Stored data
>>>>

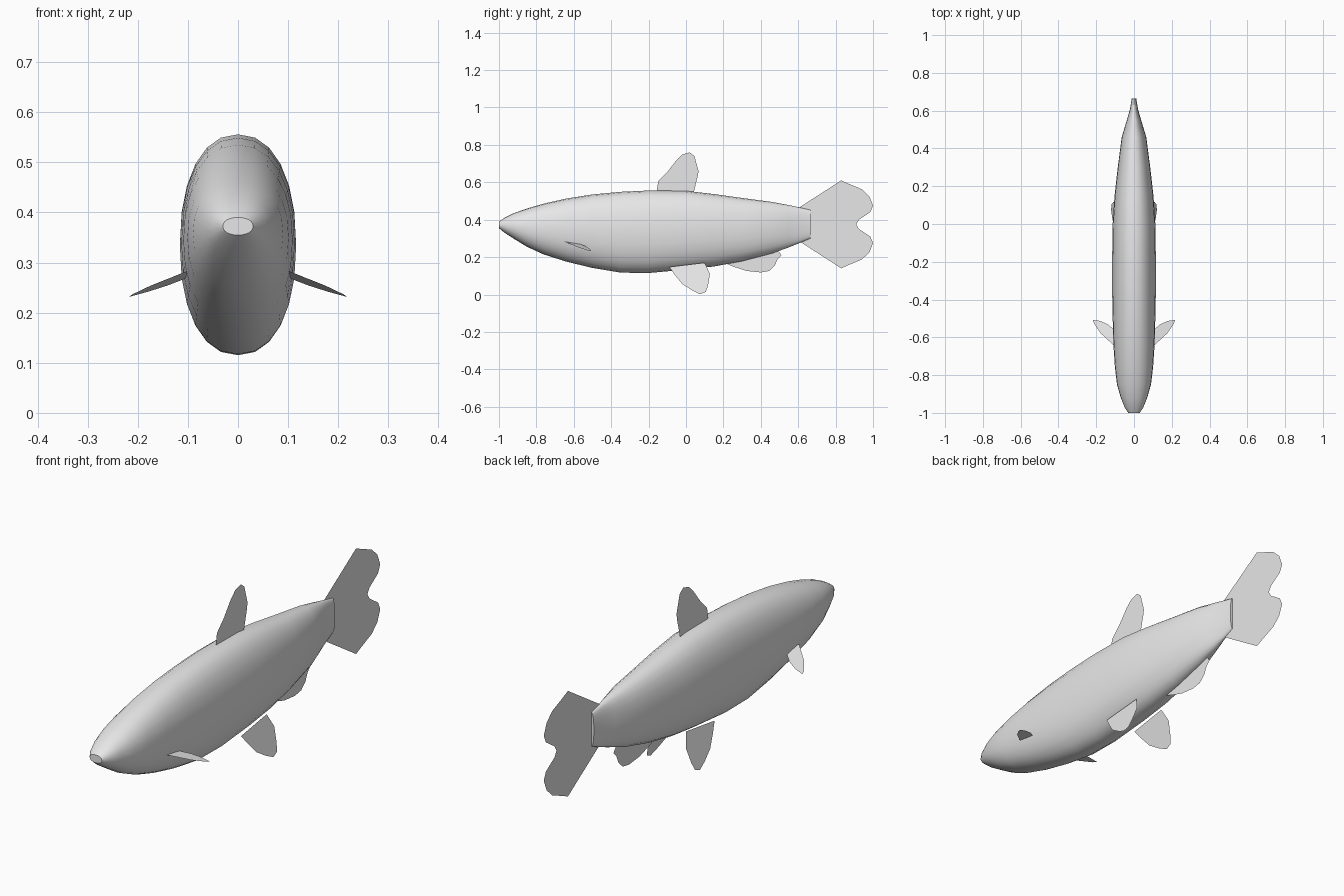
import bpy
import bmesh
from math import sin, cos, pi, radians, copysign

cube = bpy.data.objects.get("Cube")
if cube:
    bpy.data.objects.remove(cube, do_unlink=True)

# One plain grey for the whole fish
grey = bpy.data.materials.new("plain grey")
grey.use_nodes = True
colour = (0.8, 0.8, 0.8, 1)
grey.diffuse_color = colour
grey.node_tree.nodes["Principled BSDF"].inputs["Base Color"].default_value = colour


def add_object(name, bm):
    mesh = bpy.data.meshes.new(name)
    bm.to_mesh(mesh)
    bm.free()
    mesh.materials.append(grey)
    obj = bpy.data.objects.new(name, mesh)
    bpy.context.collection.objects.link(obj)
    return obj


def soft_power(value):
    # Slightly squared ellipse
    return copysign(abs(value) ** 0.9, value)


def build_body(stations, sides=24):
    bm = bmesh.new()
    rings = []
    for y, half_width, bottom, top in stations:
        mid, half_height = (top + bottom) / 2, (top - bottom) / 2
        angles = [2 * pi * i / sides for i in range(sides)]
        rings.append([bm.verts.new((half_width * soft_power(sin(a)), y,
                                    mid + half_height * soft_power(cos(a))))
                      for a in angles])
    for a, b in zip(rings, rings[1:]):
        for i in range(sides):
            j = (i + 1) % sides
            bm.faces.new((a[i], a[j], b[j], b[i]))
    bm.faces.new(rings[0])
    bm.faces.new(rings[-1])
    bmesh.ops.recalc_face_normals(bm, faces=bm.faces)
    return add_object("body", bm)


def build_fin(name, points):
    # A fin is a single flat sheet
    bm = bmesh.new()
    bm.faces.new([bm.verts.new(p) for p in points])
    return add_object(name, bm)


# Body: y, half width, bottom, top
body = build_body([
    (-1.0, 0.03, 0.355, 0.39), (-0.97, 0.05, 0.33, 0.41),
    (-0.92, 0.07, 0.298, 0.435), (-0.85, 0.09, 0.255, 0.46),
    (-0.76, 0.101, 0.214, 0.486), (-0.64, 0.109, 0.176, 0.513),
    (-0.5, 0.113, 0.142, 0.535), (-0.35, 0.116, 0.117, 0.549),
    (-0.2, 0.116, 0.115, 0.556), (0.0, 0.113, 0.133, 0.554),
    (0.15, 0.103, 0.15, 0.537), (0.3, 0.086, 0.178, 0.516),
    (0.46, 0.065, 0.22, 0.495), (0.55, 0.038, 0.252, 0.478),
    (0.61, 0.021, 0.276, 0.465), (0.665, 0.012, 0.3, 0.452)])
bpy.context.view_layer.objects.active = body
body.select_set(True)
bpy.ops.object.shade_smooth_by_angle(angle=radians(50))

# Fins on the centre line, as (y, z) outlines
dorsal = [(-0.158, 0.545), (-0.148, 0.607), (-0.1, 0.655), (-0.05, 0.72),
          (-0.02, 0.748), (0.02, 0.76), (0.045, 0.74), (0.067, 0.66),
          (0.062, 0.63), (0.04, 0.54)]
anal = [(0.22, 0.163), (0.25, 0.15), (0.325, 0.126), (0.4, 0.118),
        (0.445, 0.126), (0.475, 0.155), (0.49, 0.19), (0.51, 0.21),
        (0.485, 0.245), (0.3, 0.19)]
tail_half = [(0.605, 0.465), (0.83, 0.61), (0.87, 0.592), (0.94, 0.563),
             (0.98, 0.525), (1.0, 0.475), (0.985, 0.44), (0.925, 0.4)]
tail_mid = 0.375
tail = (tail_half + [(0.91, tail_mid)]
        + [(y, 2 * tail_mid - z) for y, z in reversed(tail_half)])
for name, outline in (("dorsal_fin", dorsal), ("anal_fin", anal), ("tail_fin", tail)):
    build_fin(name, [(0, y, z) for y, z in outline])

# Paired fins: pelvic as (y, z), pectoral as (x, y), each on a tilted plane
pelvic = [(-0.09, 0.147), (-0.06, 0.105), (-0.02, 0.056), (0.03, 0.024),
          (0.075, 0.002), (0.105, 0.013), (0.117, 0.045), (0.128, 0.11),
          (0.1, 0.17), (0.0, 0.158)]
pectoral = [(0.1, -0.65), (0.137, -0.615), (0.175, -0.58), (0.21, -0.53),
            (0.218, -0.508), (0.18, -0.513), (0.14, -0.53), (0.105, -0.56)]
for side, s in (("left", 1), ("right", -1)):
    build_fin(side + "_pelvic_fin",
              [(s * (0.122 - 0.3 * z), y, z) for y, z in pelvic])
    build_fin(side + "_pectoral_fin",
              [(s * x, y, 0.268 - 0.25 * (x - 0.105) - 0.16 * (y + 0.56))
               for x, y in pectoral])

<<<<
>>>>

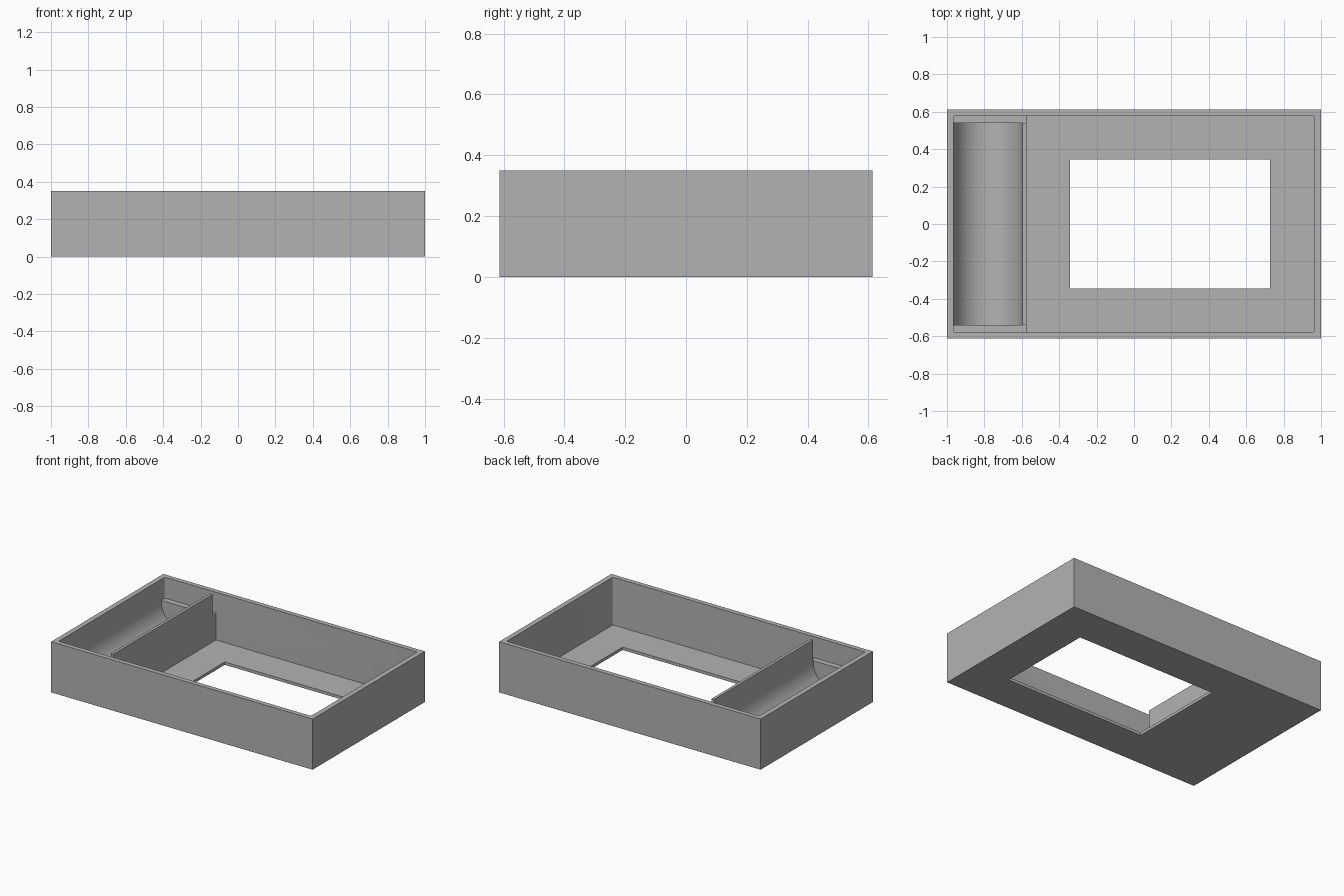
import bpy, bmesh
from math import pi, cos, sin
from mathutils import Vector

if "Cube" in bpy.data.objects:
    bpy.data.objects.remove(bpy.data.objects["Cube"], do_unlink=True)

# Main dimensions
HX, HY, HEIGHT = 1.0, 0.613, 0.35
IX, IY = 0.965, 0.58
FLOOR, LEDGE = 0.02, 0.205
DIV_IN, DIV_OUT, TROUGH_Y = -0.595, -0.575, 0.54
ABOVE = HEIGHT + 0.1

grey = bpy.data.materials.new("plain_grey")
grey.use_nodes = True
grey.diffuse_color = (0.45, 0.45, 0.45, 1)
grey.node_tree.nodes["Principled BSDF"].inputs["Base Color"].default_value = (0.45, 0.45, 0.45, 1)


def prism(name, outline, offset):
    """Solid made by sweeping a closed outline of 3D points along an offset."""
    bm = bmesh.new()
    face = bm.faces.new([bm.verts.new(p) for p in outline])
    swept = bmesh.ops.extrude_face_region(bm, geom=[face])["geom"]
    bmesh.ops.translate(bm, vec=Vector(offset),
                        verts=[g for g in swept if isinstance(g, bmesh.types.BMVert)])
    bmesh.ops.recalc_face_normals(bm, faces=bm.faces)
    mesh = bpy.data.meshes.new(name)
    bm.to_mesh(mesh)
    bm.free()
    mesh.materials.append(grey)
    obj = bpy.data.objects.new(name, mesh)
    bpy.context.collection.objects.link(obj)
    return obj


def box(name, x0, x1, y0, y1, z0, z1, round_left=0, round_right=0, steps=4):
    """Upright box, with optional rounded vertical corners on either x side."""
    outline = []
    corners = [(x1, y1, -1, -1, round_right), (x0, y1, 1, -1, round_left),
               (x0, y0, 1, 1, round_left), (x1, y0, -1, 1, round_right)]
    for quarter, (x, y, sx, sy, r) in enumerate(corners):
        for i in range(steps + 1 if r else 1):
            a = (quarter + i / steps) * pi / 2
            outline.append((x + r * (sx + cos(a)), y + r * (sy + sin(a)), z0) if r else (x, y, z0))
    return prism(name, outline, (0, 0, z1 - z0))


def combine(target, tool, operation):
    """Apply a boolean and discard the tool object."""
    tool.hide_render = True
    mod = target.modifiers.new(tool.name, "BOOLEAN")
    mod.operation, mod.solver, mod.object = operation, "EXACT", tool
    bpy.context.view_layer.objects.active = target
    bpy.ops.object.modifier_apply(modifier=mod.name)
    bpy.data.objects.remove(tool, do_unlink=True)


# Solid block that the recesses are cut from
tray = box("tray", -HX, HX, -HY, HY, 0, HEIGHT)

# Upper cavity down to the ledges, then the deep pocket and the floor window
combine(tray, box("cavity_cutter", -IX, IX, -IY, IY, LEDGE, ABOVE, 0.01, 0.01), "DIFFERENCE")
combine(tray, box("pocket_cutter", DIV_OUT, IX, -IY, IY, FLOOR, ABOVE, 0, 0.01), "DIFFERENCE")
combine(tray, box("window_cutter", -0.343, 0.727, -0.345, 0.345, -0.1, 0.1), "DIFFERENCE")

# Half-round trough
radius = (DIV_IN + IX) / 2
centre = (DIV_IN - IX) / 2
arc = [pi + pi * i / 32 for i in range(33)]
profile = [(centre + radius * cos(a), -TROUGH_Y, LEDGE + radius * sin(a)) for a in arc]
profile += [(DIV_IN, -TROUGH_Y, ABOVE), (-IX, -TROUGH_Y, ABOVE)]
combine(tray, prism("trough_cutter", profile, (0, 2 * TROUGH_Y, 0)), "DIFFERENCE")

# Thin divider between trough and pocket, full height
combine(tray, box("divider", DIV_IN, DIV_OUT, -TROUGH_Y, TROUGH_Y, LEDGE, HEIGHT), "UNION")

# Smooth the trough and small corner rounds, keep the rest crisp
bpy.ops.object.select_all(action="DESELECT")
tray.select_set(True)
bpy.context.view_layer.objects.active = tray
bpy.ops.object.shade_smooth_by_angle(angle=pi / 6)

<<<<

ABOUT THIS TASK
Go through the data above and return each line containing the string "faces".

ANSWER TO THIS PROBLEM
            bm.faces.new((a[i], a[j], b[j], b[i]))
    bm.faces.new(rings[0])
    bm.faces.new(rings[-1])
    bmesh.ops.recalc_face_normals(bm, faces=bm.faces)
    bm.faces.new([bm.verts.new(p) for p in points])
    face = bm.faces.new([bm.verts.new(p) for p in outline])
    bmesh.ops.recalc_face_normals(bm, faces=bm.faces)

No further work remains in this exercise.